Some ministry initiatives among Muslims only survive due to external funding. But how can we stay aligned with the ‘nature’ of the gospel itself when putting money into mission. I continue below, an edited report by a western worker in the Middle East who has observed first-hand the dark-side of the interface between ‘mission’ and ‘money’. He also suggests what we can do about it.
We have to be intentional to avoid making a ‘commodity’ out of ministry to Muslims. Even the jargon we use includes “packaged” expressions such as ‘Direct Muslim Ministry’ (i.e. DMM); ‘insider movement’; ‘insider translations’; ‘Muslim Background Believer’ (i.e. MBB); ‘Church Planting Movement’ (i.e. CPM); ‘Unreached People Groups’ (i.e. UPGs) and so on.
Such expressions can be useful as shorthand, for ease of speech; they can also be helpful code-words in sensitive contexts. However; they can also polarize us; spark divisive debates; and appear to ‘quantify’ the activity of the Holy Spirit.
Care is needed not to label people who might never choose to identify themselves in a particular way. What is clear is that none of these terms originated among the peoples or languages of the Middle East. They are imports from economically and educationally advantaged societies and they are applied to people who are “subjects” of our study, prayer and outreach; but they can default into unwittingly turning the people we are sent to serve and love into a ‘commodity’.
A fine North African church leader spoke of foreign missionaries who come into his small fellowship and take away believers to start a new church or movement.
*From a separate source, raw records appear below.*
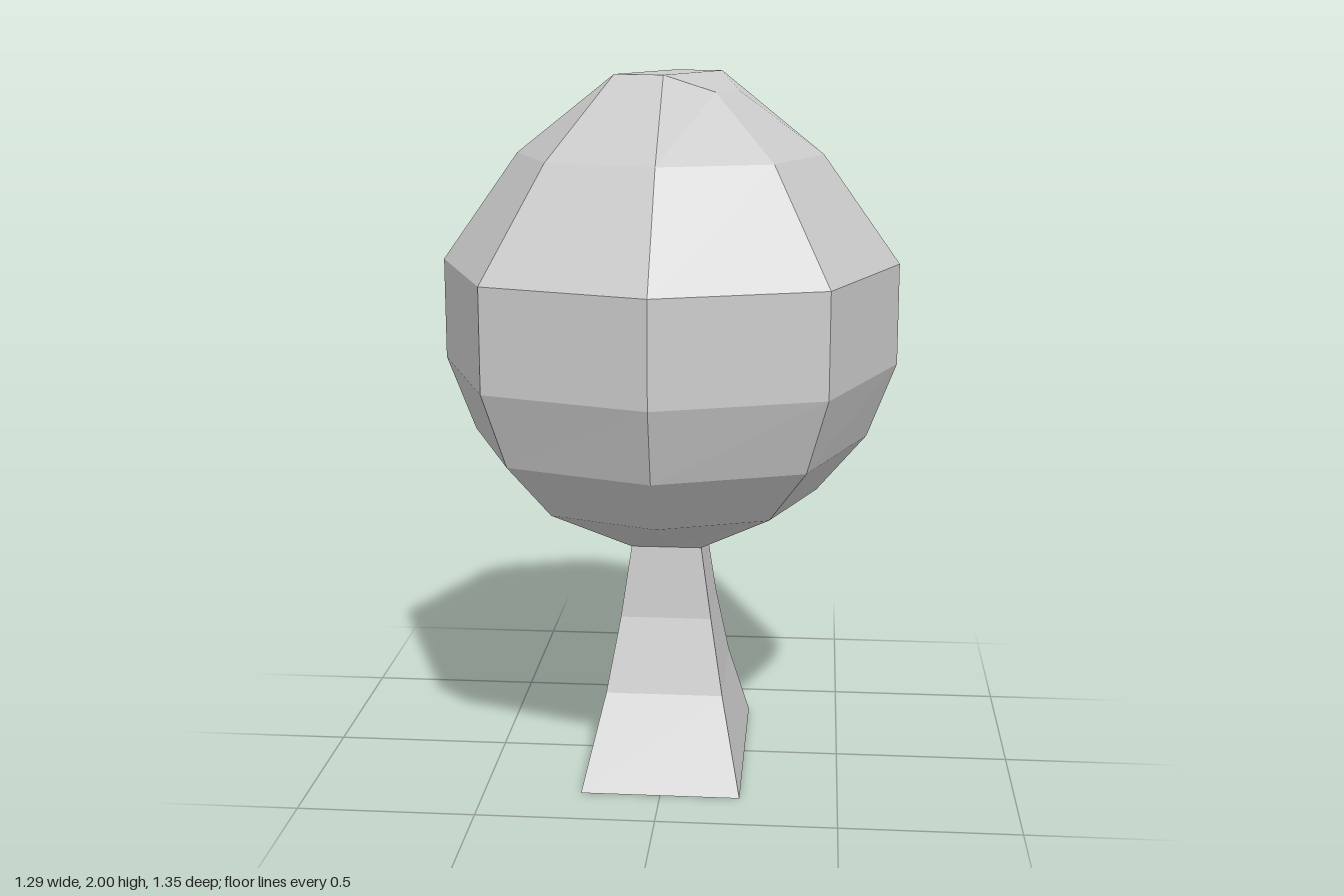
import * as THREE from 'three';

// Skins a stack of rings (bottom to top, each counter-clockwise seen from above)
// and closes both ends; topFaces lists the quads of the upper cap.
function loft(rings, topFaces) {
  const pos = [];
  const n = rings[0].length;
  const quad = (a, b, c, d) => [a, b, c, a, c, d].forEach(p => pos.push(...p));
  for (let r = 0; r < rings.length - 1; r++) {
    for (let i = 0; i < n; i++) {
      const j = (i + 1) % n;
      quad(rings[r][i], rings[r][j], rings[r + 1][j], rings[r + 1][i]);
    }
  }
  const bottom = rings[0], top = rings[rings.length - 1];
  for (let i = 1; i < n - 1; i++) pos.push(...bottom[0], ...bottom[i + 1], ...bottom[i]);
  topFaces.forEach(f => quad(...f.map(i => top[i])));
  const g = new THREE.BufferGeometry();
  g.setAttribute('position', new THREE.Float32BufferAttribute(pos, 3));
  g.computeVertexNormals();
  return g;
}

// Rectangle of half sizes x, z
const rect = (y, x, z) => [[x, y, z], [x, y, -z], [-x, y, -z], [-x, y, z]];

// Eight-sided ring: half sizes on the axes (x, z) and diagonal corners (dx, dz)
const octagon = (y, x, z, dx, dz) => [
  [0, y, z], [dx, y, dz], [x, y, 0], [dx, y, -dz],
  [0, y, -z], [-dx, y, -dz], [-x, y, 0], [-dx, y, dz],
];

export function createModel() {
  const group = new THREE.Group();
  const material = new THREE.MeshStandardMaterial({ color: 0xcccccc, flatShading: true });
  const add = (name, geometry) => {
    const mesh = new THREE.Mesh(geometry, material);
    mesh.name = name;
    group.add(mesh);
  };

  // Trunk, flaring towards the ground
  add('trunk', loft([
    rect(0, 0.225, 0.335),
    rect(0.25, 0.167, 0.195),
    rect(0.46, 0.13, 0.132),
    rect(0.667, 0.1, 0.112),
  ], [[0, 1, 2, 3]]));

  // Crown, with a diagonal flat ridge on top and two lowered flanks
  const tip = octagon(2, 0.19, 0.202, 0.137, 0.153);
  [1, 2, 5, 6].forEach(i => { tip[i][1] = 1.953; });
  add('crown', loft([
    octagon(0.667, 0.1, 0.112, 0.1, 0.112),
    octagon(0.817, 0.425, 0.448, 0.298, 0.335),
    octagon(0.98, 0.565, 0.597, 0.398, 0.45),
    octagon(1.19, 0.646, 0.673, 0.453, 0.51),
    octagon(1.475, 0.646, 0.673, 0.453, 0.51),
    octagon(1.778, 0.429, 0.448, 0.301, 0.34),
    tip,
  ], [[0, 1, 2, 3], [0, 3, 4, 7], [4, 5, 6, 7]]));

  return group;
}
He says these expatriate workers are themselves under pressure from their churches/agencies to produce “results”. So the short-term goals are pitted against the long-term vision of the local church. He said: ‘The drive to establish a church-planting movement is ripping-out the fabric of the local church in our country.
A western visitor expressed excitement to me about local conversion stories. For the visitor it was job done! However locals see conversion as only the start of a journey that will impact their family and community; issues to be addressed head-on in a long process of biblical discipleship.
This shallow understanding of the Middle Eastern context is common and is a problem when western Christian books are translated into Arabic and distributed widely in the Middle East. Some have been a blessing because local Christians normally can’t publish sustainably without financial sponsorship – so what are they to do? The well-endowed foreign ministry can translate and publish in attractive formats while indigenous authors (who write with a deep local understanding of the context) will never get known due to a lack of financial sponsorship.
Middle Eastern churches can have shelves full of books that deal with western issues, while local writers are marginalised – and this is all as a result of our “mission efforts”. Thankfully some Christian organizations, such as Langham Partnership, break this mould by promoting local scholarship in the developing world who are writing for the church in the developing world.
The subconscious driver in some mission to Muslims is a thing called hegemony – a word I learned from a Muslim leader about many western cultures. It’s worth looking it up in a dictionary!
Source: Mike Kuhn – https://imeslebanon.wordpress.com/2016/10/20/the-commodification-of-mission-in-the-muslim-world/